February 26-28, 2017 • Atlanta, GA


2/27/2017  |   3:20 PM - 3:50 PM   |  Losing Ground: Awareness of Congenital Cytomegalovirus in the United States   |  Regency V

Losing Ground: Awareness of Congenital Cytomegalovirus in the United States

One in 150 infants is born with cytomegalovirus (CMV) and one in 750 will have lifelong disabilities due to congenital CMV. Even though congenital CMV is the leading viral cause of congenital disabilities and the leading non-genetic cause of childhood hearing loss, most adults have never heard of it. This study analyzed data from the 2015 and 2016 United States HealthStylesTM surveys and compared them to data from previous studies. Most recent data show an awareness rate of 7% for US adults (5% for men and 9% for women), a statistically significant decrease from 2005 and 2010 studies. Multiple logistical regression analyses demonstrate that predictors of awareness include gender and education level. The presence of a child ages 0-5 in the household does not increase the chance that an adult in the household is aware of CMV. Latent class analyses of the HealthStylesTM data show several classes of adults with varying knowledge of conditions impacting newborns. For all classes, including one class with high knowledge of ten conditions, nine with lower prevalence than congenital CMV, CMV is the least known condition.

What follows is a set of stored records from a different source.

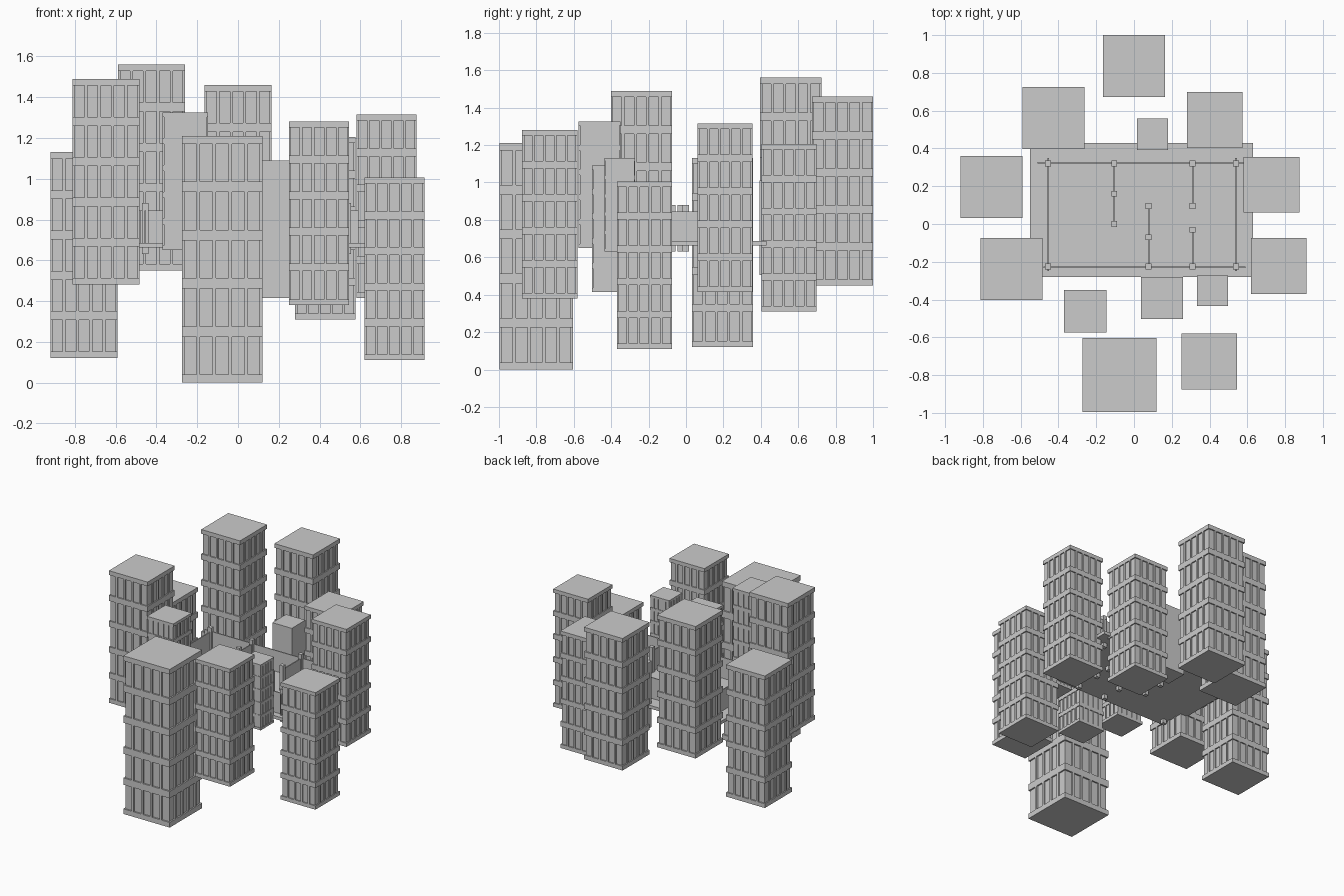
import bpy, bmesh
from mathutils import Matrix, Vector


def add_box(bm, x0, x1, y0, y1, z0, z1):
    m = Matrix.Translation(((x0 + x1) / 2, (y0 + y1) / 2, (z0 + z1) / 2)) @ \
        Matrix.Diagonal((x1 - x0, y1 - y0, z1 - z0, 1))
    bmesh.ops.create_cube(bm, size=1, matrix=m)


def finish(name, bm, loc=(0, 0, 0)):
    me = bpy.data.meshes.new(name)
    bm.to_mesh(me)
    bm.free()
    ob = bpy.data.objects.new(name, me)
    ob.location = loc
    bpy.context.collection.objects.link(ob)
    return ob


# tower: recessed core, full-width floor bands, vertical fins on each side
def tower(name, cx, cy, z0, z1, w):
    bm = bmesh.new()
    h, r, s = z1 - z0, w / 2, w * 0.028
    c = r - s
    add_box(bm, -c, c, -c, c, 0.005 * h, 0.995 * h)
    edge, gap, floors = 0.032 * h, 0.043 * h, 5
    row = (h - 2 * edge - (floors - 1) * gap) / floors
    add_box(bm, -r, r, -r, r, 0, edge)
    add_box(bm, -r, r, -r, r, h - edge, h)
    for i in range(floors):
        b = edge + i * (row + gap)
        if i:
            add_box(bm, -r, r, -r, r, b - gap, b)
        for k in range(4):
            u, f = (k - 1.5) * w * 0.2, w * 0.023
            for sgn in (-1, 1):
                lo, hi = sorted((sgn * (c - 0.002), sgn * r))
                add_box(bm, u - f, u + f, lo, hi, b, b + row)
                add_box(bm, lo, hi, u - f, u + f, b, b + row)
    finish(name, bm, (cx, cy, z0))


# ring of towers: centre x, centre y, base, top, width
towers = [
    (0.0, 0.837, 0.45, 1.46, 0.327), (-0.425, 0.56, 0.55, 1.56, 0.328),
    (0.428, 0.55, 0.31, 1.205, 0.295), (-0.755, 0.195, 0.12, 1.13, 0.328),
    (0.728, 0.208, 0.415, 1.315, 0.295), (-0.648, -0.238, 0.48, 1.49, 0.328),
    (0.767, -0.222, 0.11, 1.005, 0.295), (-0.077, -0.80, 0.0, 1.21, 0.393),
    (0.398, -0.728, 0.38, 1.28, 0.295), (-0.258, -0.462, 0.65, 1.325, 0.223),
    (0.148, -0.392, 0.415, 1.09, 0.223), (0.415, -0.353, 0.63, 1.13, 0.163),
]
for i, t in enumerate(towers):
    tower(f"tower_{i + 1}", *t)

# plain block
bm = bmesh.new()
add_box(bm, 0.015, 0.18, 0.393, 0.558, 0.505, 1.01)
finish("plain_block", bm)

# central floor plate
bm = bmesh.new()
add_box(bm, -0.55, 0.63, -0.28, 0.43, 0.662, 0.686)
finish("floor_plate", bm)

# thin walls along x and y
bm = bmesh.new()
t = 0.004
for y, x0, x1 in ((0.325, -0.51, 0.58), (-0.228, -0.48, 0.59)):
    add_box(bm, x0, x1, y - t, y + t, 0.68, 0.845)
for x, y0, y1 in ((-0.455, -0.25, 0.35), (0.54, -0.25, 0.35), (-0.105, 0, 0.32),
                  (0.077, -0.228, 0.095), (0.31, 0.095, 0.32), (0.31, -0.228, -0.03)):
    add_box(bm, x - t, x + t, y0, y1, 0.68, 0.845)
finish("walls", bm)

# posts at wall ends and junctions
posts = {-0.455: (0.32, -0.225), 0.54: (0.32, -0.225), -0.105: (0.32, 0.16, 0.0),
         0.077: (0.095, -0.07, -0.225), 0.31: (0.32, 0.095, -0.03, -0.225)}
bm = bmesh.new()
p = 0.015
for x, ys in posts.items():
    for y in ys:
        add_box(bm, x - p, x + p, y - p, y + p, 0.63, 0.88)
finish("posts", bm)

This means that even the highest-educated, highest socioeconomic group is not aware of congenital CMV. CMV presents a large public health burden and further research needs to be focused on awareness and prevention of the negative sequela associated with congenital CMV. This presentation will include a discussion of how State EHDI programs can raise CMV awareness including examples from states and organizations.

  • Describe the importance of CMV awareness.
  • Discuss the how State EHDI programs can raise CMV awareness among highly-educated professionals and the general public.
  • Identify steps for increasing CMV awareness.


Handout is not Available



Sara Doutre (), NCHAM, saradoutre@gmail.com;
Sara Doutre is a PHD student studying sociobehavioral epidemiology at Utah State University. She has an MA in education policy studies and a BS in elementary and special education. A former special education teacher, she currently consults with state departments of education and health on special education policy. Her six-year-old daughter is deaf due to congenital cytomegalovirus.


Financial - No relevant financial relationship exist.

Nonfinancial - No relevant nonfinancial relationship exist.